Dignone History, Family Crest & Coats of Arms
- Origins Available:
Dignone is a name whose history is connected to the ancient Anglo-Saxon tribes of Britain. The name is derived from when the Dignone family once lived in Dinham, a hamlet in the county Monmouthshire. 
Early Origins of the Dignone family
The surname Dignone was first found in Monmouthshire. However, another source points to Devon and Cornwall as the origin of the family. In this case, Barons Dinham, and De Dinant, claim descent from the Viscounts Dinant of Bretagne, France. 
The Hundredorum Rolls of 1273 has two listings in Devon: Oliver de Dynham; and Robert de Dyncham as both holding lands there at that time. 
The manor of Bodarle or Bodardle, in the parish of Lanlivery, Cornwall belonged in the reign of Richard I. In 1259, it was conveyed by Isolda de Cardinham to Oliver de Dinan, in whose posterity it continued for several generations. 
Early History of the Dignone family

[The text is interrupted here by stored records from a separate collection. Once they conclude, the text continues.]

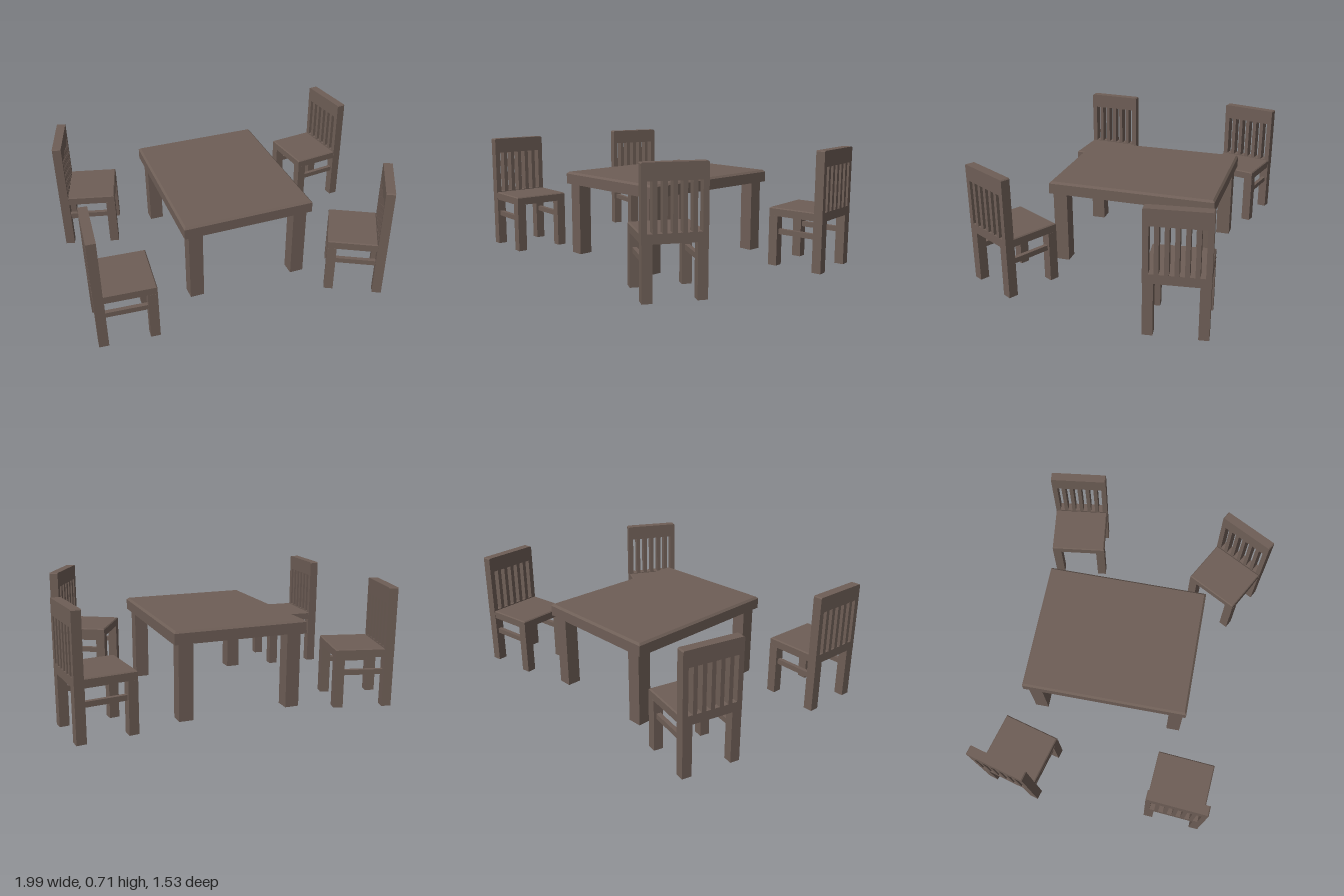
import * as THREE from 'three';

const wood = new THREE.MeshStandardMaterial({ color: 0x6e5e56 });
wood.name = 'brownWood';

function add(parent, name, geometry, x, y, z) {
  const mesh = new THREE.Mesh(geometry, wood);
  mesh.name = name;
  mesh.position.set(x, y, z);
  parent.add(mesh);
  return mesh;
}

// Box standing on y = 0 whose top edges are chamfered by c
function slab(w, h, d, c) {
  const geometry = new THREE.BoxGeometry(w, h, d, 1, 2, 1);
  geometry.translate(0, h / 2, 0);
  const p = geometry.attributes.position;
  for (let i = 0; i < p.count; i++) {
    const x = p.getX(i), y = p.getY(i), z = p.getZ(i);
    if (y > h * 0.75) p.setXYZ(i, x - Math.sign(x) * c, y, z - Math.sign(z) * c);
    else if (y > h * 0.25) p.setY(i, h - c);
  }
  const flat = geometry.toNonIndexed();
  flat.computeVertexNormals();
  return flat;
}

// Closed outline from corner points
function outline(PathClass, points) {
  return new PathClass(points.map(([x, y]) => new THREE.Vector2(x, y)));
}

function createTable() {
  const table = new THREE.Group();
  table.name = 'table';
  add(table, 'tableTop', slab(0.8, 0.075, 1, 0.012), 0, 0.452, 0);
  const leg = new THREE.BoxGeometry(0.085, 0.45, 0.085);
  for (const sx of [-1, 1])
    for (const sz of [-1, 1]) add(table, 'tableLeg', leg, sx * 0.33, 0.229, sz * 0.442);
  table.position.set(-0.015, 0, -0.1);
  return table;
}

// Chair facing local +x, with its back rest at -x
function createChair() {
  const chair = new THREE.Group();
  chair.name = 'chair';
  const depth = 0.348, width = 0.35, thick = 0.054, leg = 0.056;
  const seatY = 0.304, top = 0.713;

  // Seat in front of the back rest
  add(chair, 'seat', slab(depth - thick, 0.05, width - 0.004, 0.006), thick / 2, seatY, 0);

  // Back rest with six upright slots
  const h = width / 2, c = 0.006;
  const shape = outline(THREE.Shape, [
    [-h, seatY], [h, seatY], [h, top - c], [h - c, top], [c - h, top], [-h, top - c],
  ]);
  for (let i = 0; i < 6; i++) {
    const mid = (i - 2.5) * 0.052, s = 0.014;
    shape.holes.push(outline(THREE.Path, [
      [mid - s, 0.357], [mid - s, 0.62], [mid + s, 0.62], [mid + s, 0.357],
    ]));
  }
  const back = new THREE.ExtrudeGeometry(shape, { depth: thick, bevelEnabled: false });
  back.rotateY(Math.PI / 2);
  add(chair, 'backRest', back, -depth / 2, 0, 0);

  // Legs, and a rung along each side
  const legGeometry = new THREE.BoxGeometry(leg, seatY, leg);
  const rung = new THREE.BoxGeometry(depth - 2 * leg, 0.031, 0.025);
  for (const sz of [-1, 1]) {
    const z = sz * (width - leg - 0.002) / 2;
    for (const sx of [-1, 1])
      add(chair, sx > 0 ? 'frontLeg' : 'backLeg', legGeometry, sx * (depth - leg) / 2, seatY / 2, z);
    add(chair, 'sideRung', rung, 0, 0.209, z);
  }
  return chair;
}

export function createModel() {
  const model = new THREE.Group();
  model.name = 'diningSet';
  model.add(createTable());

  // Four chairs placed loosely around the table: x, z, turn in degrees
  for (const [x, z, turn] of [
    [-0.782, -0.556, -14.6],
    [-0.807, 0.438, -4.2],
    [0.802, -0.511, 187.2],
    [0.639, 0.519, 151.2],
  ]) {
    const chair = createChair();
    chair.position.set(x, 0, z);
    chair.rotation.y = THREE.MathUtils.degToRad(turn);
    model.add(chair);
  }
  return model;
}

This web page shows only a small excerpt of our Dignone research. Another 78 words (6 lines of text) covering the years 1295, 1320, 1433, 1501, 1460, 1486, 1765 and 1784 are included under the topic Early Dignone History in all our PDF Extended History products and printed products wherever possible.
Dignone Spelling Variations
Sound was what guided spelling in the essentially pre-literate Middle Ages, so one person's name was often recorded under several variations during a single lifetime. Also, before the advent of the printing press and the first dictionaries, the English language was not standardized. Therefore, spelling variations were common, even among the names of the most literate people. Known variations of the Dignone family name include Dynham, Dinan, Dinham, Dinat, Dyneham and others.
Early Notables of the Dignone family (pre 1700)
Distinguished members of the family include Sir John Dynham, 1st Baron Dynham, (c. 1433-1501) was made High Sheriff of Devon and Lord Chancellor of Ireland in 1460, Lord High Treasurer of England in 1486, an English peer and politician, served as councillor to Edward IV, Richard III and Henry VII.
Charles Dignum, son of a master tailor, was born at Rotherhithe in 1765. His father, being a Roman Catholic, placed him when a boy in the choir of the Sardinian ambassador's chapel in Duke Street, Lincoln's Inn Fields, where his fine voice attracted the attention of Samuel Webbe, the glee composer...
Another 131 words (9 lines of text) are included under the topic Early Dignone Notables in all our PDF Extended History products and printed products wherever possible.
Migration of the Dignone family
For political, religious, and economic reasons, thousands of English families boarded ships for Ireland, Canada, the America colonies, and many of smaller tropical colonies in the hope of finding better lives abroad. Although the passage on the cramped, dank ships caused many to arrive in the New World diseased and starving, those families that survived the trip often went on to make valuable contributions to those new societies to which they arrived. Early immigrants bearing the Dignone surname or a spelling variation of the name include: Thomas Dinham, who came to Virginia in 1731; George Dinham, who arrived in New England in 1763; as well as Daniel, James, Michael, and Thomas Dinan, who all settled in Philadelphia between 1840 and 1860..
Related Stories +
- ^ Bardsley, C.W, A Dictionary of English and Welsh Surnames: With Special American Instances. Wiltshire: Heraldry Today, 1901. Print. (ISBN 0-900455-44-6)
- ^ The Norman People and Their Existing Descendants in the British Dominions and the United States Of America. Baltimore: Genealogical Publishing, 1975. Print. (ISBN 0-8063-0636-X)
- ^ Hutchins, Fortescue, The History of Cornwall, from the Earliest Records and Traditions to the Present Time. London: William Penaluna, 1824. Print